    Actually that and the fact that most releases of Safari nowadays seem to feature a large number of system integration features rather than web features, like IE back in the day.

  • Сава Йованович

    Worked on complex form validation. Finished it for chrome and mozilla. Spent 5 minutes to make it work in IE9 with polyfills. Spent 10 minutes to fix it for IE8 and even IE7 along the way. And after that… Spent 2 days making it work in Safari, and still chasing some redicilous bugs. So yes, right now, I would rather work with IE7 than with Safari. How bad browser should be that something doesn’t work in it properly, but it can be done in 10 minutes for IE7 and work properly?

  • Martin Massera

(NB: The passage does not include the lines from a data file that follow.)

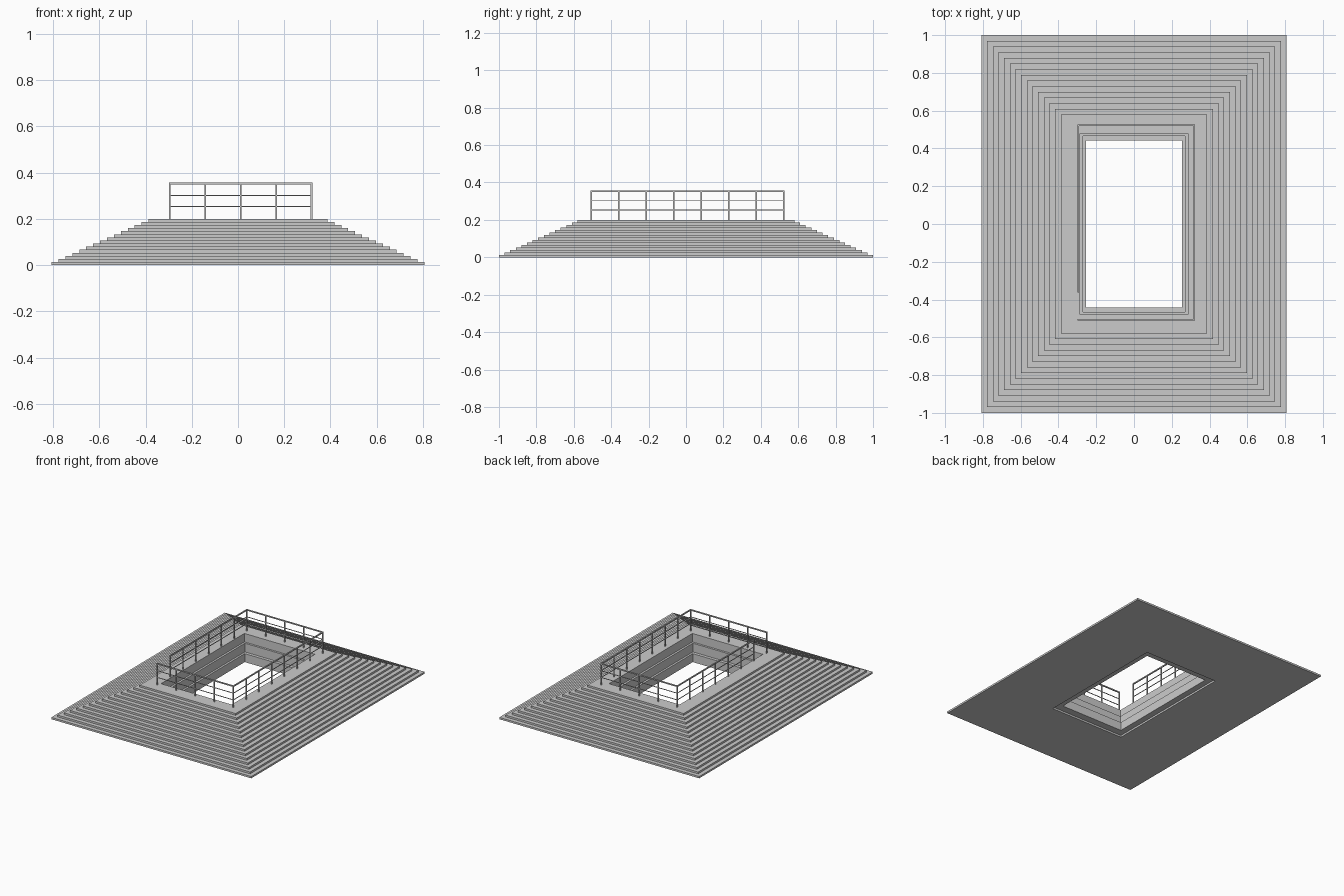
import bpy, bmesh
from mathutils import Vector

if "Cube" in bpy.data.objects:
    bpy.data.objects.remove(bpy.data.objects["Cube"])


def make_object(name, bm):
    bmesh.ops.recalc_face_normals(bm, faces=bm.faces)
    mesh = bpy.data.meshes.new(name)
    bm.to_mesh(mesh)
    bm.free()
    obj = bpy.data.objects.new(name, mesh)
    bpy.context.collection.objects.link(obj)
    return obj


def add_box(bm, lo, hi):
    geom = bmesh.ops.create_cube(bm, size=1)
    lo, hi = Vector(lo), Vector(hi)
    for v in geom["verts"]:
        v.co = (lo + hi) / 2 + Vector(a * b for a, b in zip(v.co, hi - lo))


# Stepped plinth: rectangular rings (half width, half depth, height)
STEPS, HEIGHT, TREAD = 15, 0.2, 0.03
RISE = HEIGHT / STEPS
rings = []
for i in range(STEPS):
    hx, hy = 0.807 - i * TREAD, 1.0 - i * TREAD
    rings += [(hx, hy, i * RISE), (hx, hy, (i + 1) * RISE)]

# Inner well steps down, then a shallow recess on the underside
well = [(0.285, 0.48), (0.27, 0.465), (0.255, 0.442)]
levels = [HEIGHT, 0.138, 0.075, RISE]
for i, (hx, hy) in enumerate(well):
    rings += [(hx, hy, levels[i]), (hx, hy, levels[i + 1])]
rings += [(0.30, 0.495, RISE), (0.30, 0.495, 0)]

bm = bmesh.new()
loops = [[bm.verts.new((sx * hx, sy * hy, z))
          for sx, sy in ((-1, -1), (1, -1), (1, 1), (-1, 1))]
         for hx, hy, z in rings]
for a, b in zip(loops, loops[1:] + loops[:1]):
    for k in range(4):
        n = (k + 1) % 4
        bm.faces.new((a[k], a[n], b[n], b[k]))
make_object("stepped_plinth", bm)


# Railing run: posts plus a top bar and two thinner bars
def railing(name, start, end, bays):
    bm = bmesh.new()
    s, e = Vector(start), Vector(end)
    for i in range(bays + 1):
        p = s.lerp(e, i / bays)
        r = 0.0035
        add_box(bm, (p.x - r, p.y - r, HEIGHT), (p.x + r, p.y + r, 0.351))
    for z, r in ((0.353, 0.004), (0.302, 0.002), (0.253, 0.002)):
        add_box(bm, (min(s.x, e.x) - r, min(s.y, e.y) - r, z - r),
                (max(s.x, e.x) + r, max(s.y, e.y) + r, z + r))
    make_object(name, bm)


# The left run stops one bay short, leaving the entrance gap
X0, X1, Y0, Y1 = -0.295, 0.318, -0.507, 0.523
railing("front_railing", (X0, Y0), (X1, Y0), 4)
railing("back_railing", (X0, Y1), (X1, Y1), 4)
railing("right_railing", (X1, Y0), (X1, Y1), 7)
railing("left_railing", (X0, Y0 + (Y1 - Y0) / 7), (X0, Y1), 6)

    You are completely missing the point. The reason why devs hate safari is that older versions of macs and iphones won’t upgrade to the latest OS version, and that means that those computers will NEVER get their latest version of safari. Meaning it doesnt matter if they eventually fix all features in safari, those computers will not get those updates. Tell me what is not to hate about this decision? This is the same as when users could have IE6 IE7 IE8 IE9 IE10 IE11. No matter if you had IE11 in the market there is always going to be someone somewhere not updating the browser. But you dont hear that about chrome or firefox. People just have chrome (or firefox). And now apple has taken the decision not to upgrade for their users, making their browsers unupdateable.